More than a year and a half after the city put up physical roadblocks at the intersection of Third Avenue and Main Street in Mitchell, the case of the building located there hit another courtroom roadblock Tuesday afternoon.
A Davison County court granted a motion to withdraw filed by R. Shawn Tornow, the attorney who had represented building owner David Finnell since the city of Mitchell filed a complaint against him last June.
Tornow said via phone at Tuesday's hearing that he had not had contact with his then-client since Feb. 1, when Finnell sent him an email around midnight.
Judge Chris Giles said there have also been issues with Finnell paying Tornow.
"Mr. Finnell has not been the best client for you to deal with," Giles told Tornow on Tuesday while granting his motion to withdraw. "The court does not expect you to put in additional time and work for free."

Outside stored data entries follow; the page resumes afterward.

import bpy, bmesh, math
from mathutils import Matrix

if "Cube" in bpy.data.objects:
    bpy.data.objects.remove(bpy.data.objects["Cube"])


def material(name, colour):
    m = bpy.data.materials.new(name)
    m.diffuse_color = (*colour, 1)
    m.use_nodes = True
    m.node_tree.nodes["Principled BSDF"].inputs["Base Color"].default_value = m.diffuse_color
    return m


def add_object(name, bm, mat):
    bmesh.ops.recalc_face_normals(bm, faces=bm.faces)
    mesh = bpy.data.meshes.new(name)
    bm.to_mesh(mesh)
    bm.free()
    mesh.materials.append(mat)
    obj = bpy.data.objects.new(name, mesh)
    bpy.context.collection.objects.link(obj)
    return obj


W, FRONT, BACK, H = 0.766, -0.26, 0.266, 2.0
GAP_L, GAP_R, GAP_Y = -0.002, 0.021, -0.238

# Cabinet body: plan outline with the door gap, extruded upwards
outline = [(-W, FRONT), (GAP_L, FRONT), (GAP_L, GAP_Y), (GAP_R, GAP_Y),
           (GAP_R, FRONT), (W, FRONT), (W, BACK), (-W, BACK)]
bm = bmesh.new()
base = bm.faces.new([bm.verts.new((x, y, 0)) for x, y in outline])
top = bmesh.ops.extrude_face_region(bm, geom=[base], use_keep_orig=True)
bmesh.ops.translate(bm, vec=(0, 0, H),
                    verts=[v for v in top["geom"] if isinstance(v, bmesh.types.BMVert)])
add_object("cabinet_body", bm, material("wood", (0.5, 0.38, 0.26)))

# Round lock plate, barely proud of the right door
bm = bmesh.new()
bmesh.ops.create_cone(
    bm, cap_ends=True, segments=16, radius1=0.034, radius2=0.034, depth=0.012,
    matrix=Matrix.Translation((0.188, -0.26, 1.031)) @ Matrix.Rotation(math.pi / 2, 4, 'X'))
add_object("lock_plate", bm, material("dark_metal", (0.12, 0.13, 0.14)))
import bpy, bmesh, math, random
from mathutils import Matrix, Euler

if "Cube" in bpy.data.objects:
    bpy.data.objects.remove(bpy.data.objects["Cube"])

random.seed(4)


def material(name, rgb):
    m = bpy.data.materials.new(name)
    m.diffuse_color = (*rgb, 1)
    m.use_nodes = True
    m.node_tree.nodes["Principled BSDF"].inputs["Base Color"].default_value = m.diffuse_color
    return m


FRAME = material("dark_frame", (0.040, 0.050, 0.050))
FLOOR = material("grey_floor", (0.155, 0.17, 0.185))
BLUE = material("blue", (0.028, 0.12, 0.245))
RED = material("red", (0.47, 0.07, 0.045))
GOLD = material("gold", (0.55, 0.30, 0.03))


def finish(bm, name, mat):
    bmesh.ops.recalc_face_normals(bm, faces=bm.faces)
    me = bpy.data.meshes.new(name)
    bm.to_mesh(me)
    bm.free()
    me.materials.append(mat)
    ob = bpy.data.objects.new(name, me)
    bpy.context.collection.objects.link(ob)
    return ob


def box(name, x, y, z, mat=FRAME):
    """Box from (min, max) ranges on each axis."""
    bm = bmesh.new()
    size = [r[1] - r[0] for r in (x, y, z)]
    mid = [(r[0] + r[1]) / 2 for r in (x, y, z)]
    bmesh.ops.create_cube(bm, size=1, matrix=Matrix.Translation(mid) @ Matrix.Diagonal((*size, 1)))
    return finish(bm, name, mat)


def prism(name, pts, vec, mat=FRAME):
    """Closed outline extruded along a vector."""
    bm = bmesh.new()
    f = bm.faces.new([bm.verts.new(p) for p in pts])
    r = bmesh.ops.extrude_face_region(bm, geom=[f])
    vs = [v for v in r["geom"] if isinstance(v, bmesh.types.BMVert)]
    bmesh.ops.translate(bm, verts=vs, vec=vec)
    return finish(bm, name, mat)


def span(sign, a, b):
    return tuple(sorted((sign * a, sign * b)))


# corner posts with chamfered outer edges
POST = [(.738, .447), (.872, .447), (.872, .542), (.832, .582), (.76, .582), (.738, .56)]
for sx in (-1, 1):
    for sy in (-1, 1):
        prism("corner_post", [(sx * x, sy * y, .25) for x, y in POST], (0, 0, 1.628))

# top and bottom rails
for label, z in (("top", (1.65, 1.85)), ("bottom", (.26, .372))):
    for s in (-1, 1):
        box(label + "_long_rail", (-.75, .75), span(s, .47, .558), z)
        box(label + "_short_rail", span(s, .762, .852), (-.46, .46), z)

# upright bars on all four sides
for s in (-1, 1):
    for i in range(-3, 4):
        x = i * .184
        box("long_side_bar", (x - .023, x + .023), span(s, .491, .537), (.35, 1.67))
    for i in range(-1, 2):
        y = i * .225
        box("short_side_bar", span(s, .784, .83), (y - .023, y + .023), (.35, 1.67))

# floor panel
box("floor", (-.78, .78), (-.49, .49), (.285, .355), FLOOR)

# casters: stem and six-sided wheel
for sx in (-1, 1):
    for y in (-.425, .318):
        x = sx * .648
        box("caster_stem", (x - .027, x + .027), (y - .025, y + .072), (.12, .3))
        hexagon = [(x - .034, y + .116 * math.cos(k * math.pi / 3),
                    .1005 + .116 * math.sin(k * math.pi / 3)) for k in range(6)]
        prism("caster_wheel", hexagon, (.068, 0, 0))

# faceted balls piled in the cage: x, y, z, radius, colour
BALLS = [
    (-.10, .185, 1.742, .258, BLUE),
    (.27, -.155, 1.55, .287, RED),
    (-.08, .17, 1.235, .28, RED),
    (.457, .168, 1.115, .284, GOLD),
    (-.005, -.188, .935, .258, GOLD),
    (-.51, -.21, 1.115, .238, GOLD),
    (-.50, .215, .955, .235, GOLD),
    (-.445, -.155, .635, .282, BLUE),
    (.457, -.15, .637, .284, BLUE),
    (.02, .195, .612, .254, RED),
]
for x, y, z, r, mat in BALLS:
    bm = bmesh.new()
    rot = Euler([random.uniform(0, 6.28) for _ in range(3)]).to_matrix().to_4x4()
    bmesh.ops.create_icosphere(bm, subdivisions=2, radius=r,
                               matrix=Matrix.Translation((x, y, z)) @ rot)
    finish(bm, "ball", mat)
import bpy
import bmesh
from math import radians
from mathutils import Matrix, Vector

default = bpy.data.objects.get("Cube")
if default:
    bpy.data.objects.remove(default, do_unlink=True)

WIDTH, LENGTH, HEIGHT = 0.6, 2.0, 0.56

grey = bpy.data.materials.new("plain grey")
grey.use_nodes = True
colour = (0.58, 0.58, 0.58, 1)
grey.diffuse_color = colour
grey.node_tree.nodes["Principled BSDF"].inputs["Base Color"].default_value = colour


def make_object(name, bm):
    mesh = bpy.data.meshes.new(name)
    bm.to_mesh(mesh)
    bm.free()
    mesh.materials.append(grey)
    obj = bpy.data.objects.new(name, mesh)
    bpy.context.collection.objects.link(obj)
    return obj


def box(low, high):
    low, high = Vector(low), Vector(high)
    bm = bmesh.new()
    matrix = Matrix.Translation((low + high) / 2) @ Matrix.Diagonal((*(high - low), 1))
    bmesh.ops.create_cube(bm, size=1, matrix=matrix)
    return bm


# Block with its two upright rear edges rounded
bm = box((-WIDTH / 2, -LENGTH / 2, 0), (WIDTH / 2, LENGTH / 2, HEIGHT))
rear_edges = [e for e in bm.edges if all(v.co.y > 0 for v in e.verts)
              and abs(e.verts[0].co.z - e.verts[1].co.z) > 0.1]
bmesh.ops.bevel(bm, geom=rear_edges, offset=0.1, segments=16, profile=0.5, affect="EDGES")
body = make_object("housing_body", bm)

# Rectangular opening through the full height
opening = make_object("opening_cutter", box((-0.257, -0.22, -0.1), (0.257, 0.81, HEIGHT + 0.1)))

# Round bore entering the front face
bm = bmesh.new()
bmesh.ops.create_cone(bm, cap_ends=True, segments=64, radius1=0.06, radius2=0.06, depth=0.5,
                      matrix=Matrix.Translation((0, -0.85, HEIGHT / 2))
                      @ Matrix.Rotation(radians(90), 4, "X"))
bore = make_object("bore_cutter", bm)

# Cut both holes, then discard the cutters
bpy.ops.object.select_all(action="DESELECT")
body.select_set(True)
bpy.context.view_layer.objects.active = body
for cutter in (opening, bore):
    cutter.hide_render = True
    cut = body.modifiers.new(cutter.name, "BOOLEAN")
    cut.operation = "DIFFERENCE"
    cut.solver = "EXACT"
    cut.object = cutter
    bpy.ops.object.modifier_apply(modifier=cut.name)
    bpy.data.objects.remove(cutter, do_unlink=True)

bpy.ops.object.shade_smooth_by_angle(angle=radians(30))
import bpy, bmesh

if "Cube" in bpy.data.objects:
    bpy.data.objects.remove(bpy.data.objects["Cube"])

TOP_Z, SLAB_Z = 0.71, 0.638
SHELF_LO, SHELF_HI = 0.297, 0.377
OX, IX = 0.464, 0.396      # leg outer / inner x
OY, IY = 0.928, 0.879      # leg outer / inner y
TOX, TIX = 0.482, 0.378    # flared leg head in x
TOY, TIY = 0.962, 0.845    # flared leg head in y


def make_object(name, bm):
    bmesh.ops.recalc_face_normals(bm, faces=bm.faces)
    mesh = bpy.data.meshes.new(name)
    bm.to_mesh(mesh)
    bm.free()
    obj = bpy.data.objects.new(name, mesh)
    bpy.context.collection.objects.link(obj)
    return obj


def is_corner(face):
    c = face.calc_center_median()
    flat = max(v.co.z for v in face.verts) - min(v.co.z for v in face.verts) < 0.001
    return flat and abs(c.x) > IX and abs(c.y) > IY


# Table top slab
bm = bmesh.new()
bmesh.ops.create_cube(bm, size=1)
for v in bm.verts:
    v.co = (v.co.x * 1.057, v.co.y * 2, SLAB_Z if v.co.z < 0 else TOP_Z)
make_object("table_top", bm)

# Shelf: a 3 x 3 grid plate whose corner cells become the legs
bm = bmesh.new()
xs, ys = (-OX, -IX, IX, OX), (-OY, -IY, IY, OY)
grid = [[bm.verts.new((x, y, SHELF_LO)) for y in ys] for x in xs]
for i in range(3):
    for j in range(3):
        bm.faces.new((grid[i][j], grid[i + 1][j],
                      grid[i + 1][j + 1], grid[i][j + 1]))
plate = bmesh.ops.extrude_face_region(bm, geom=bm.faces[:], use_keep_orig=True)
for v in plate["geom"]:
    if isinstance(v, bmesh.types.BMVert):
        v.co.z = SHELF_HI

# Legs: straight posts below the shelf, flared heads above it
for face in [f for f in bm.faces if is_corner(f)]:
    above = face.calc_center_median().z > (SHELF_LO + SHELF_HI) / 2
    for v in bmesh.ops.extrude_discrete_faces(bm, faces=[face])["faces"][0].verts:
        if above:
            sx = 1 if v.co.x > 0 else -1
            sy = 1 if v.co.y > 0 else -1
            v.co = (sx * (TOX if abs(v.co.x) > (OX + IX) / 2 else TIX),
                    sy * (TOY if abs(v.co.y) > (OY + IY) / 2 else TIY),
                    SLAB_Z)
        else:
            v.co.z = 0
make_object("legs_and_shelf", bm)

Tornow said he notified Finnell of his motion to withdraw and that the hearing would take place, but Finnell was not present at the hearing, and Tornow said he had not received a response.
Tornow did not respond to The Daily Republic before publication for further comment on his withdrawal from the case.
The building, which has a hole in its south wall and led to part of Third Avenue being closed to traffic since August 2017, is alleged by the city to be a public nuisance that Finnell failed to adequately address after being cited in October 2017 for allegedly violating city codes.
In March, the City Council voted 4-3 against a proposed resolution to the issue, which would have allowed the city to take ownership of the building for $1 by the end of April.
Giles said the next step in the civil case is to have a hearing that addresses all the allegations in the city's complaint. City Attorney Justin Johnson responded by saying he needed time to amend pleadings to make sure all parties involved are included, as he said Finnell transferred the building's ownership from himself to an LLC at some point.
"Rest assured that we're trying to get this done as soon as possible," Johnson said.
A hearing is scheduled for the morning of July 29. Giles said that once allegations have been established, the city will have to provide sufficient evidence to prove the building is a nuisance before the court can consider granting the city relief in the case.